(Beginning of The records)
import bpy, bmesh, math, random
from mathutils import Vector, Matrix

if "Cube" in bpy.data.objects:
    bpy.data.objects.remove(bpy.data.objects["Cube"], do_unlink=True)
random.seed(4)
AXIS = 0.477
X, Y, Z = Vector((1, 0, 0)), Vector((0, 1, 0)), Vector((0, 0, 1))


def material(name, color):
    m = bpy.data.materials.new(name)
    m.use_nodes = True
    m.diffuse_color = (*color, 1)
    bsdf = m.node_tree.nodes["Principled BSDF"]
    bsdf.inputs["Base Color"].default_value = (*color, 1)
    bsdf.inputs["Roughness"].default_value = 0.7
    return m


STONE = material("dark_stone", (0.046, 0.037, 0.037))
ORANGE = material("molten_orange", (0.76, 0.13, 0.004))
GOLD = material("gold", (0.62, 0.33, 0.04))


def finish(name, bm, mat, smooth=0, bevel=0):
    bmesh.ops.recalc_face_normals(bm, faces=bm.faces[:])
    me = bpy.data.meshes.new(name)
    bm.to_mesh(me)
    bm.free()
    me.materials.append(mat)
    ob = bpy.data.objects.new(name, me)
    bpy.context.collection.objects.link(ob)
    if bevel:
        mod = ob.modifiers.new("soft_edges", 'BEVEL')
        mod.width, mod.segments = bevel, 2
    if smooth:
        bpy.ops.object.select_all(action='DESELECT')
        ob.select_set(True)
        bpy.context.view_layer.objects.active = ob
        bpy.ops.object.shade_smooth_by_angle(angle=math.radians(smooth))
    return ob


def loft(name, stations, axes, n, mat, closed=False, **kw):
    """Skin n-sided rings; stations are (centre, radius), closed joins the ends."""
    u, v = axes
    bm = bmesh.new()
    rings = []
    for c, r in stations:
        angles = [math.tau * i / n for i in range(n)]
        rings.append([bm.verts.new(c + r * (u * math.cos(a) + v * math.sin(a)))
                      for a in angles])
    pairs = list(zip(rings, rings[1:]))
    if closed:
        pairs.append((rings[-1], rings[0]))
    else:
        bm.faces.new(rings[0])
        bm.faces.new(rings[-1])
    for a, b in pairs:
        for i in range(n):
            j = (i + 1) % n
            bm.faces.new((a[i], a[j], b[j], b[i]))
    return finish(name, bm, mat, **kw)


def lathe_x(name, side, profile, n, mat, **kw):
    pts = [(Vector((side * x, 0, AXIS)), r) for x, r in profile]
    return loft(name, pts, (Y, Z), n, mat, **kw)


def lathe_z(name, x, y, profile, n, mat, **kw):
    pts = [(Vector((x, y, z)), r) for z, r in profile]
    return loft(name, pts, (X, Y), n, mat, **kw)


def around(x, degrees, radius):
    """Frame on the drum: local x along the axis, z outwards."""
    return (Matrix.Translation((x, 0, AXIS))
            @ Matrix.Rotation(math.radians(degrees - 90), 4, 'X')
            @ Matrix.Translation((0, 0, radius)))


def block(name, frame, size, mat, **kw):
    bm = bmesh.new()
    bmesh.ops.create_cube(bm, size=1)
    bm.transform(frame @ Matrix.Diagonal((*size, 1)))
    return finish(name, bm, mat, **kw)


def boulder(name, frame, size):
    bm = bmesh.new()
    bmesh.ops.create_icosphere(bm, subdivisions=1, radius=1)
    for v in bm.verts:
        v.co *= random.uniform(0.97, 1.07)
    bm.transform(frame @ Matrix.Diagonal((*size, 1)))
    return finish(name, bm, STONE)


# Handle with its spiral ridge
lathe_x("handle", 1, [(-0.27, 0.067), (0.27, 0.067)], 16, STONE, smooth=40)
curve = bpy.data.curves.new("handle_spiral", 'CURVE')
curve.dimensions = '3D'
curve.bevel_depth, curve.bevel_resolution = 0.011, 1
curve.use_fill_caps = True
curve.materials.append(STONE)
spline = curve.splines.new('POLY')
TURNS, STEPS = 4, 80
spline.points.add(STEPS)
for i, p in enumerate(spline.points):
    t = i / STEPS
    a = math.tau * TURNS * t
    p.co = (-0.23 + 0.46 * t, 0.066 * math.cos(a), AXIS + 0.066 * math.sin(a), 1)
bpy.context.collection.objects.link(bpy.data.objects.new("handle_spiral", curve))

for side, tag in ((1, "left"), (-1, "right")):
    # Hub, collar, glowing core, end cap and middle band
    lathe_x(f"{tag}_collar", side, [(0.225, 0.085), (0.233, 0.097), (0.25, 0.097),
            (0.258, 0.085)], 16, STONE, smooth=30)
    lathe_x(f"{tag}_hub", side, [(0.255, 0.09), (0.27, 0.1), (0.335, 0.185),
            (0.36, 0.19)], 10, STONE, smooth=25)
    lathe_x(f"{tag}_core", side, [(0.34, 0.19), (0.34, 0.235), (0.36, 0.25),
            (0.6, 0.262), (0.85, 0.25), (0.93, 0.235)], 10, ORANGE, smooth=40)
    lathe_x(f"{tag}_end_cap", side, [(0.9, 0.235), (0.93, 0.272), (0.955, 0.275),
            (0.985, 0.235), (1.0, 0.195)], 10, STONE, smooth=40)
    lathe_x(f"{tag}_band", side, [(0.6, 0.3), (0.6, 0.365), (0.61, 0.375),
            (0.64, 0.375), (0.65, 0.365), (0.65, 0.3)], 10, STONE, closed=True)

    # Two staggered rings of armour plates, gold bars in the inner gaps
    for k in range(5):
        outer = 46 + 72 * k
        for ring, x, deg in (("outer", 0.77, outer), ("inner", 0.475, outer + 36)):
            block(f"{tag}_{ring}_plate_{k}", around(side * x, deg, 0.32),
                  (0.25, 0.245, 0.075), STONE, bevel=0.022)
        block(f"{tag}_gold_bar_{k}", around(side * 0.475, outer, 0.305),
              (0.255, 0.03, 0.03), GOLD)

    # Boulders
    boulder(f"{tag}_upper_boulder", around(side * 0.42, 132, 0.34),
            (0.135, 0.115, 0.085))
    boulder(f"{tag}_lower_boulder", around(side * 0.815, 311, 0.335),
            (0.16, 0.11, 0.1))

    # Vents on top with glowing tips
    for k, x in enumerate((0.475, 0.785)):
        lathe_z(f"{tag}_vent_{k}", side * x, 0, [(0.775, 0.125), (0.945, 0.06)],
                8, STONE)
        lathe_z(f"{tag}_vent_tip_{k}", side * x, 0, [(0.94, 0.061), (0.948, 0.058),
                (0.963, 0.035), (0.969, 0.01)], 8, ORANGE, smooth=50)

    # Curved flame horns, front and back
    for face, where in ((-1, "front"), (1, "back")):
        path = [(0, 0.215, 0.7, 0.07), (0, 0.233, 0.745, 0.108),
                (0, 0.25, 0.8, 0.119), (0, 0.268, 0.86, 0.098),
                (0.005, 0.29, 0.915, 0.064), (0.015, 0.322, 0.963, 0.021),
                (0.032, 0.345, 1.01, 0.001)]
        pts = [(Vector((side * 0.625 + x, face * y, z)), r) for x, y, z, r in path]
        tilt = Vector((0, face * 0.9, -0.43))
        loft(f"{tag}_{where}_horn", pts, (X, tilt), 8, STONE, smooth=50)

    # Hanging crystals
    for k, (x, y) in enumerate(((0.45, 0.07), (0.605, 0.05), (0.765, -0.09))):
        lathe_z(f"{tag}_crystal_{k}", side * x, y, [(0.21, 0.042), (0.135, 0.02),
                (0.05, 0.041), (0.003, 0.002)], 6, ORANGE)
(End of The records)
> Your task
Which lines above contain the word "append"? Copy all of them.

> Result for this exercise
    me.materials.append(mat)
        rings.append([bm.verts.new(c + r * (u * math.cos(a) + v * math.sin(a)))
        pairs.append((rings[-1], rings[0]))
curve.materials.append(STONE)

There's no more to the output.